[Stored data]
--------------------------------
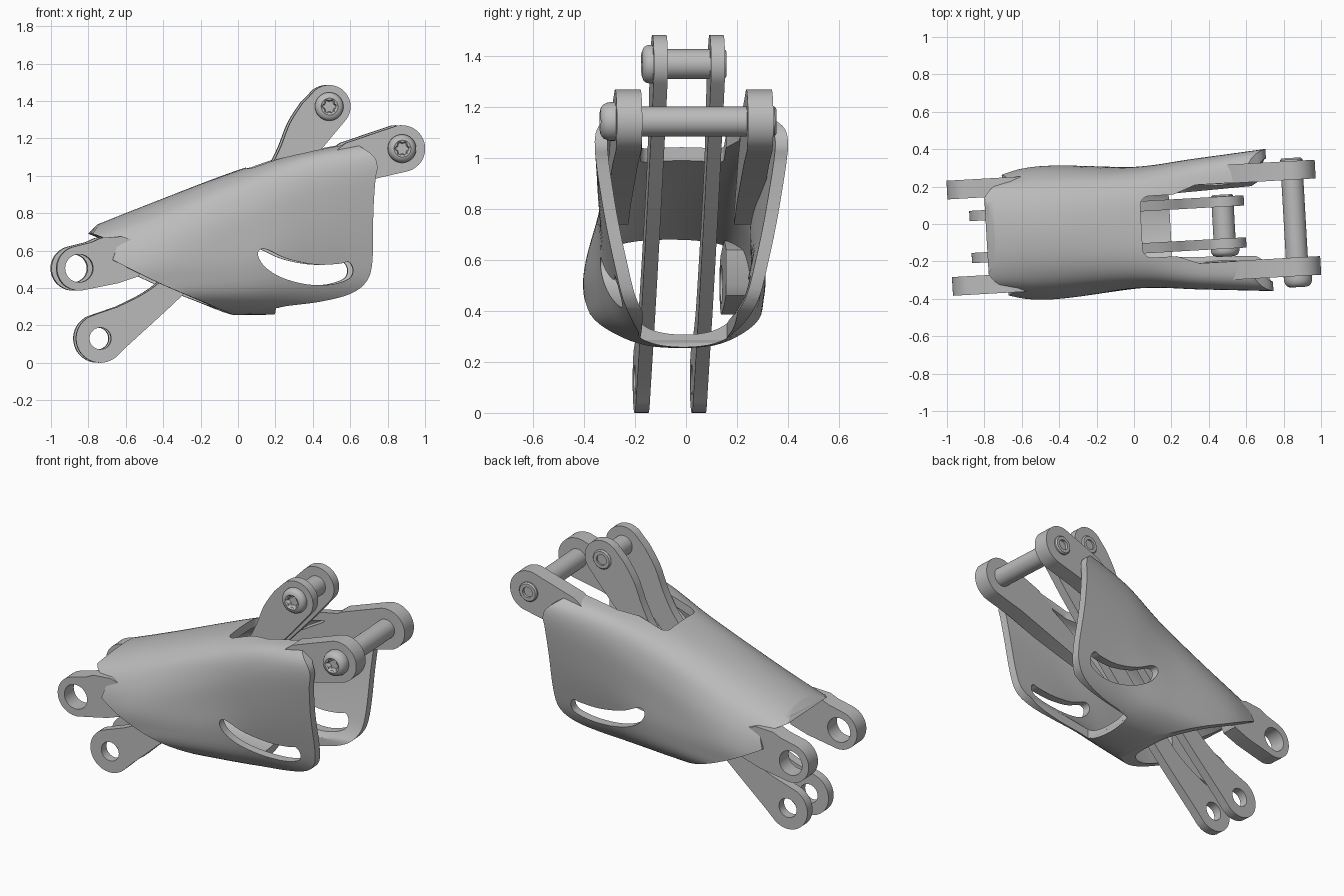
import bpy, bmesh, math
from mathutils import Vector, Matrix

if "Cube" in bpy.data.objects:
    bpy.data.objects.remove(bpy.data.objects["Cube"])

grey = bpy.data.materials.new("plain_grey")
grey.diffuse_color = (0.5, 0.5, 0.5, 1)
grey.use_nodes = True
grey.node_tree.nodes["Principled BSDF"].inputs["Base Color"].default_value = grey.diffuse_color
YAW = Matrix.Translation((0, -0.02, 0)) @ Matrix.Rotation(0.057, 4, 'Z')


def make(name, bm):
    me = bpy.data.meshes.new(name)
    bm.to_mesh(me)
    bm.free()
    me.materials.append(grey)
    ob = bpy.data.objects.new(name, me)
    bpy.context.collection.objects.link(ob)
    return ob


def apply(ob, kind, **kw):
    m = ob.modifiers.new(kind, kind)
    for k, v in kw.items():
        setattr(m, k, v)
    bpy.context.view_layer.objects.active = ob
    bpy.ops.object.modifier_apply(modifier=m.name)


def cut(ob, cutter, op='DIFFERENCE'):
    apply(ob, 'BOOLEAN', object=cutter, operation=op, solver='EXACT')
    bpy.data.objects.remove(cutter)


def catmull(pts, steps, closed=False):
    n, out = len(pts), []
    get = (lambda i: pts[i % n]) if closed else (lambda i: pts[max(0, min(n - 1, i))])
    for i in range(n if closed else n - 1):
        a, b, c, d = (get(i + k) for k in (-1, 0, 1, 2))
        for s in range(steps):
            t = s / steps
            out.append(0.5 * (2 * b + (c - a) * t + (2 * a - 5 * b + 4 * c - d) * t * t
                              + (3 * b - a - 3 * c + d) * t ** 3))
    if not closed:
        out.append(pts[-1])
    return out


def arc(c, r, a0, a1, n=28):
    return [(c[0] + r * math.cos(math.radians(a0 + (a1 - a0) * i / n)),
             c[1] + r * math.sin(math.radians(a0 + (a1 - a0) * i / n))) for i in range(n + 1)]


def smooth(pts, steps=5, closed=False):
    return [tuple(p) for p in catmull([Vector(p) for p in pts], steps, closed)]


def prism(name, pts, lo, hi, axis='Y'):
    """Outline extruded along y (points are x, z) or along z (points are x, y)."""
    bm = bmesh.new()
    put = (lambda p, h: (p[0], h, p[1])) if axis == 'Y' else (lambda p, h: (p[0], p[1], h))
    a = [bm.verts.new(put(p, lo)) for p in pts]
    b = [bm.verts.new(put(p, hi)) for p in pts]
    bm.faces.new(a)
    bm.faces.new(b)
    for i in range(len(pts)):
        j = (i + 1) % len(pts)
        bm.faces.new((a[i], a[j], b[j], b[i]))
    bmesh.ops.recalc_face_normals(bm, faces=bm.faces)
    return make(name, bm)


def hole(ob, c, r):
    cut(ob, prism("cutter", arc(c, r, 0, 350, 35), -1, 1))


def lathe(name, c, prof, n=48):
    """Rings of (radius, y, lobe depth) around a y axis through c."""
    bm = bmesh.new()
    rings = []
    for r, y, lobe in prof:
        ring = []
        for k in range(n):
            a = 2 * math.pi * k / n
            q = r * (1 + lobe * math.cos(6 * a))
            ring.append(bm.verts.new((c[0] + q * math.cos(a), y, c[1] + q * math.sin(a))))
        rings.append(ring)
    for p, q in zip(rings, rings[1:]):
        for k in range(n):
            bm.faces.new((p[k], p[(k + 1) % n], q[(k + 1) % n], q[k]))
    bm.faces.new(rings[0])
    bm.faces.new(rings[-1])
    bmesh.ops.recalc_face_normals(bm, faces=bm.faces)
    return make(name, bm)


def pin(name, c, head, seat, end):
    """Domed screw head with a six-lobe socket, shaft and recessed tail."""
    h = seat - head
    return lathe(name, c, [
        (.030, head + .03, .15), (.036, head + .004, .15), (.045, head, 0), (.055, head + .004, 0),
        (.066, head + .2 * h, 0), (.073, head + .45 * h, 0), (.076, head + .7 * h, 0),
        (.076, seat, 0), (.059, seat, 0), (.059, end - .008, 0), (.052, end, 0),
        (.032, end, 0), (.032, end - .04, 0)])


# Shell: lofted tube, half sections (y, z) from top to bottom
SECTIONS = {
    -.85: [(0, .70), (.13, .69), (.24, .65), (.28, .58), (.29, .50), (.29, .42), (.27, .33), (.16, .26), (0, .24)],
    -.50: [(0, .84), (.15, .82), (.26, .76), (.325, .66), (.355, .54), (.35, .44), (.32, .34), (.18, .26), (0, .25)],
    .0: [(0, 1.03), (.17, 1.015), (.275, .95), (.318, .82), (.325, .66), (.32, .5), (.28, .36), (.16, .275), (0, .255)],
    .35: [(0, 1.13), (.2, 1.125), (.31, 1.09), (.35, .97), (.335, .75), (.30, .55), (.25, .39), (.15, .29), (0, .26)],
    .78: [(0, 1.20), (.22, 1.2), (.345, 1.17), (.385, 1.08), (.355, .85), (.305, .6), (.255, .42), (.16, .30), (0, .27)],
}
loops = []
for x, half in SECTIONS.items():
    full = half + [(-y, z) for y, z in half[-2:0:-1]]
    loops.append(catmull([Vector((x, y, z)) for y, z in full], 5, True))
columns = [catmull(list(col), 10) for col in zip(*loops)]
bm = bmesh.new()
grid = [[bm.verts.new(p) for p in col] for col in columns]
for j in range(len(grid)):
    a, b = grid[j], grid[(j + 1) % len(grid)]
    for i in range(len(a) - 1):
        bm.faces.new((a[i], a[i + 1], b[i + 1], b[i]))
shell = make("outer_shell", bm)
apply(shell, 'SOLIDIFY', thickness=.05, offset=-1)

# Side silhouette of the shell
lower = smooth([(-.69, .55), (-.45, .43), (-.2, .325), (0, .25), (.18, .25), (.21, .295), (.42, .325),
                (.58, .365), (.67, .43), (.703, .54), (.705, .8), (.715, .98), (.725, 1.05), (.70, 1.11), (.60, 1.18)])
cut(shell, prism("cutter", lower + [(.6, 1.5), (-.73, 1.5), (-.73, .765), (-.79, .69), (-.66, .64)], -1, 1), 'INTERSECT')

# Top slot, open towards +x
slot = [(1, -.21), (1, .21), (.34, .21), (.22, .165)] + arc((.09, .115), .05, 90, 180, 8) \
    + arc((.09, -.115), .05, 180, 270, 8) + [(.22, -.165), (.34, -.21)]
cut(shell, prism("cutter", slot, .72, 1.5, 'Z'))

# Bottom opening between the side flaps
cut(shell, prism("cutter", [(.195, -.17), (1, -.2), (1, .2), (.195, .17)], .1, .6, 'Z'))

# Curved side windows
window = smooth([(.09, .57), (.10, .605), (.14, .605), (.25, .555), (.40, .525), (.53, .53), (.575, .54), (.60, .50),
                 (.58, .45), (.48, .418), (.35, .42), (.22, .455), (.13, .51)], 4, True)
cut(shell, prism("cutter", window, -1, 1))

# Lugs at both ends, one pair per side
REAR, FRONT = (-.868, .505), (.86, 1.145)
for side, s in (("left", 1), ("right", -1)):
    lo, hi = sorted((s * .208, s * .308))
    rear = prism("rear_lug_" + side, arc(REAR, .119, 105, 285)
                 + [(-.66, .425), (-.55, .462), (-.53, .50), (-.52, .64), (-.64, .675), (-.75, .668), (-.80, .645)], lo, hi)
    hole(rear, REAR, .075)
    prism("front_lug_" + side, arc(FRONT, .125, -76, 104)
          + [(.56, 1.175), (.44, 1.08), (.3, 1.0), (.12, .86), (.03, .79), (.02, .74), (.2, .82), (.7, .98)], lo, hi)
pin("front_pin", FRONT, -.367, -.308, .325)

# Pair of inner links and their pin
LOW, TOP = (-.745, .13), (.48, 1.37)
lower_edge = smooth([(-.60, .09), (-.28, .385), (.05, .72), (.3, .99), (.45, 1.155)], 4)
upper_edge = smooth([(.34, 1.39), (.27, 1.28), (.21, 1.13), (.12, .98), (-.1, .74), (-.40, .455), (-.52, .365),
                     (-.65, .3)], 4)
for side, s in (("left", 1), ("right", -1)):
    lo, hi = sorted((s * .085, s * .14))
    link = prism("link_" + side, arc(LOW, .13, 105, 318) + lower_edge
                 + arc(TOP, .115, -42, 142) + upper_edge, lo, hi)
    hole(link, LOW, .058)
pin("link_pin", TOP, -.182, -.14, .15)

# Slight turn of the whole assembly and smooth shading
for ob in list(bpy.context.scene.objects):
    ob.data.transform(YAW)
    bpy.ops.object.select_all(action='DESELECT')
    ob.select_set(True)
    bpy.context.view_layer.objects.active = ob
    bpy.ops.object.shade_smooth_by_angle(angle=math.radians(35))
--------------------------------
Your answer must consist solely of the lines above between the line holding "YAW = Matrix.Translation((0, -0.02, 0))" and the line holding "for i in range(n if", inclusive, copied exactly.

Your solution ::
YAW = Matrix.Translation((0, -0.02, 0)) @ Matrix.Rotation(0.057, 4, 'Z')


def make(name, bm):
    me = bpy.data.meshes.new(name)
    bm.to_mesh(me)
    bm.free()
    me.materials.append(grey)
    ob = bpy.data.objects.new(name, me)
    bpy.context.collection.objects.link(ob)
    return ob


def apply(ob, kind, **kw):
    m = ob.modifiers.new(kind, kind)
    for k, v in kw.items():
        setattr(m, k, v)
    bpy.context.view_layer.objects.active = ob
    bpy.ops.object.modifier_apply(modifier=m.name)


def cut(ob, cutter, op='DIFFERENCE'):
    apply(ob, 'BOOLEAN', object=cutter, operation=op, solver='EXACT')
    bpy.data.objects.remove(cutter)


def catmull(pts, steps, closed=False):
    n, out = len(pts), []
    get = (lambda i: pts[i % n]) if closed else (lambda i: pts[max(0, min(n - 1, i))])
    for i in range(n if closed else n - 1):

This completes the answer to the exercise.